◆ **DIRECTIONS**
Using the data beneath this instruction, retype only the lines from the one that contains "# Belt moulding" down to the one that contains "[[(s * (HX + dx), FRONT", both included, exactly as they appear.

◆ **INPUT FOR THIS TASK**

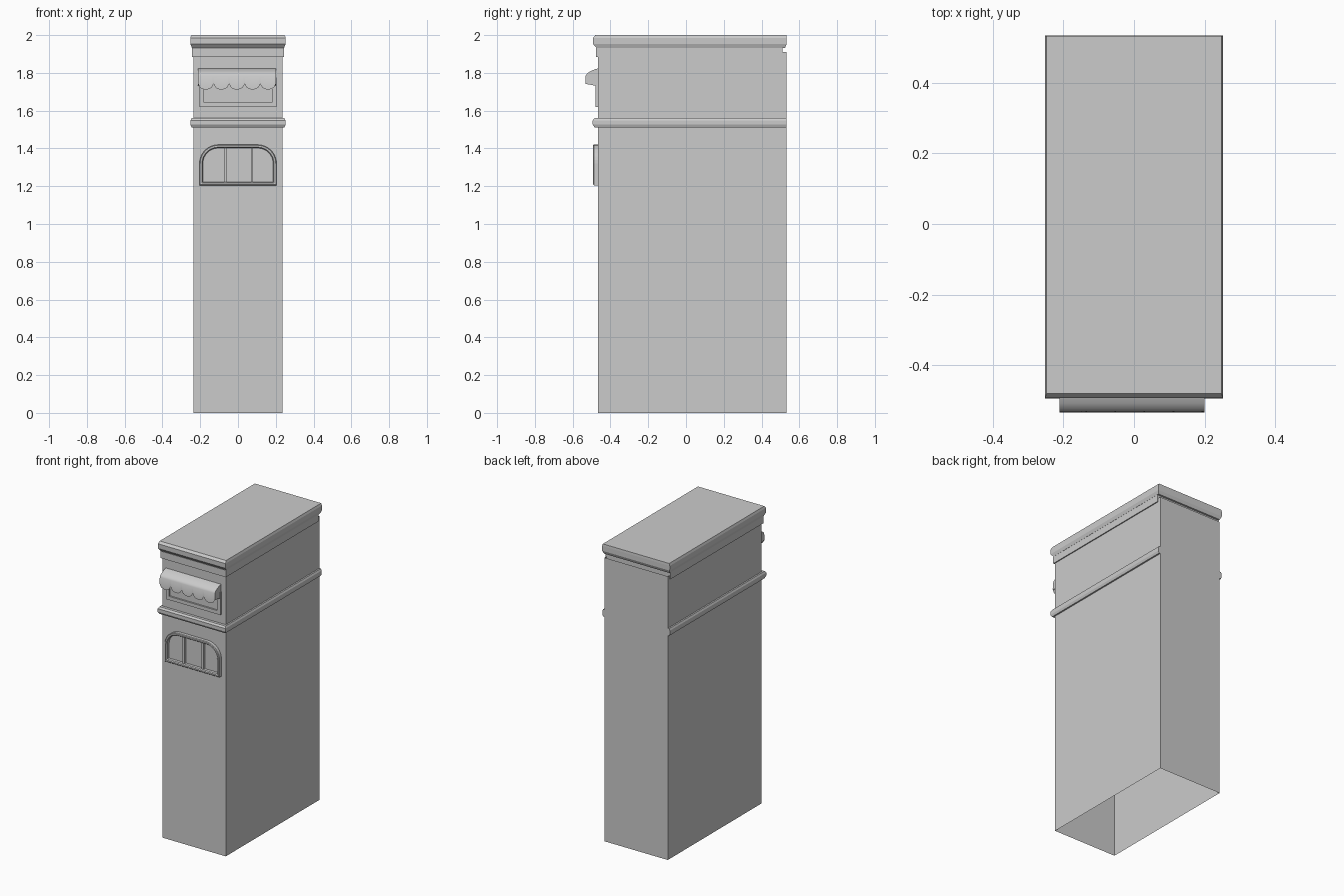
import bpy, bmesh, math

if "Cube" in bpy.data.objects:
    bpy.data.objects.remove(bpy.data.objects["Cube"])

HX, FRONT, BACK = 0.236, -0.467, 0.531   # main wall planes


def build(name, rings, closed=True, cap_start=False, cap_end=False, loop=False):
    """Bridge equal-length rings of points into one mesh."""
    bm = bmesh.new()
    rows = [[bm.verts.new(p) for p in r] for r in rings]
    n = len(rows[0])
    pairs = list(zip(rows, rows[1:])) + ([(rows[-1], rows[0])] if loop else [])
    for a, b in pairs:
        for i in range(n if closed else n - 1):
            j = (i + 1) % n
            bm.faces.new((a[i], a[j], b[j], b[i]))
    if cap_start:
        bm.faces.new(rows[0])
    if cap_end:
        bm.faces.new(rows[-1])
    bmesh.ops.recalc_face_normals(bm, faces=bm.faces)
    me = bpy.data.meshes.new(name)
    bm.to_mesh(me)
    bm.free()
    ob = bpy.data.objects.new(name, me)
    bpy.context.collection.objects.link(ob)
    return ob


def rect(hx, y0, y1, z):
    return [(-hx, y0, z), (hx, y0, z), (hx, y1, z), (-hx, y1, z)]


def box(name, x0, x1, y0, y1, z0, z1):
    ring = lambda z: [(x0, y0, z), (x1, y0, z), (x1, y1, z), (x0, y1, z)]
    return build(name, [ring(z0), ring(z1)], cap_start=True, cap_end=True)


# Hollow walls, open underneath
build("walls", [rect(HX, FRONT, BACK, 0), rect(HX, FRONT, BACK, 1.91)])

# Roof slab with fascia and moulded cornice: half width, front, back, height
roof = [(0.243, -0.477, 0.511, 1.885), (0.243, -0.477, 0.511, 1.932),
        (0.244, -0.474, 0.524, 1.932), (0.252, -0.492, 0.533, 1.953),
        (0.2525, -0.493, 0.533, 1.985), (0.247, -0.480, 0.532, 2.0)]
build("roof_cornice", [rect(*r) for r in roof], cap_start=True, cap_end=True)

# Belt moulding along three sides: (side offset, front offset, height)
belt = [(0, 0, 1.512), (0.010, 0.018, 1.512), (0.016, 0.027, 1.527),
        (0.016, 0.027, 1.548), (0.010, 0.018, 1.56), (0, 0, 1.56)]
path = [(-1, BACK), (-1, None), (1, None), (1, BACK)]
build("belt_moulding",
      [[(s * (HX + dx), FRONT - dy if y is None else y, z) for dx, dy, z in belt]
       for s, y in path], cap_start=True, cap_end=True)


# Round-topped window frame
def arch(inset, y):
    hx, z0, z1, r = 0.204 - inset, 1.205 + inset, 1.42 - inset, 0.1 - inset
    pts = [(-hx, y, z0), (hx, y, z0)]
    for cx, start in ((hx - r, 0), (-hx + r, 90)):
        for k in range(9):
            a = math.radians(start + k * 90 / 8)
            pts.append((cx + r * math.cos(a), y, z1 - r + r * math.sin(a)))
    return pts


build("window_frame", [arch(0, FRONT), arch(0, -0.488), arch(0.004, -0.492),
                       arch(0.013, -0.492), arch(0.018, -0.486),
                       arch(0.018, FRONT)])
for i, x in enumerate((-0.067, 0.074)):
    box(f"window_bar_{i + 1}", x - 0.006, x + 0.006, -0.484, FRONT, 1.22, 1.405)


# Sign frame beneath the awning
def panel(inset, y):
    x0, x1, z0, z1 = -0.203 + inset, 0.204 - inset, 1.62 + inset, 1.775 - inset
    return [(x0, y, z0), (x1, y, z0), (x1, y, z1), (x0, y, z1)]


build("sign_frame", [panel(0, FRONT), panel(0, -0.478), panel(0.024, -0.478),
                     panel(0.024, FRONT)])

# Scalloped awning with closed ends
X0, X1, SCALLOPS, STEPS = -0.211, 0.2, 5, 8
top = [(FRONT, 1.823), (-0.485, 1.818), (-0.508, 1.808),
       (-0.524, 1.797), (-0.531, 1.785)]
strips = []
for i in range(SCALLOPS * STEPS + 1):
    x = X0 + (X1 - X0) * i / (SCALLOPS * STEPS)
    t = 2 * ((i % STEPS) / STEPS) - 1
    hem = 1.742 - 0.03 * math.sqrt(max(0, 1 - t * t))
    strips.append([(x, y, z) for y, z in top] + [(x, -0.533, hem)])
cloth = build("awning", strips, closed=False)
cloth.data.shade_smooth()
for name, x in (("awning_end_left", X0), ("awning_end_right", X1)):
    side = top + [(-0.533, 1.742), (FRONT, 1.73)]
    s = 0.003 if x < 0 else -0.003
    build(name, [[(x, y, z) for y, z in side], [(x + s, y, z) for y, z in side]],
          cap_start=True, cap_end=True)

◆ **RESULT**
# Belt moulding along three sides: (side offset, front offset, height)
belt = [(0, 0, 1.512), (0.010, 0.018, 1.512), (0.016, 0.027, 1.527),
        (0.016, 0.027, 1.548), (0.010, 0.018, 1.56), (0, 0, 1.56)]
path = [(-1, BACK), (-1, None), (1, None), (1, BACK)]
build("belt_moulding",
      [[(s * (HX + dx), FRONT - dy if y is None else y, z) for dx, dy, z in belt]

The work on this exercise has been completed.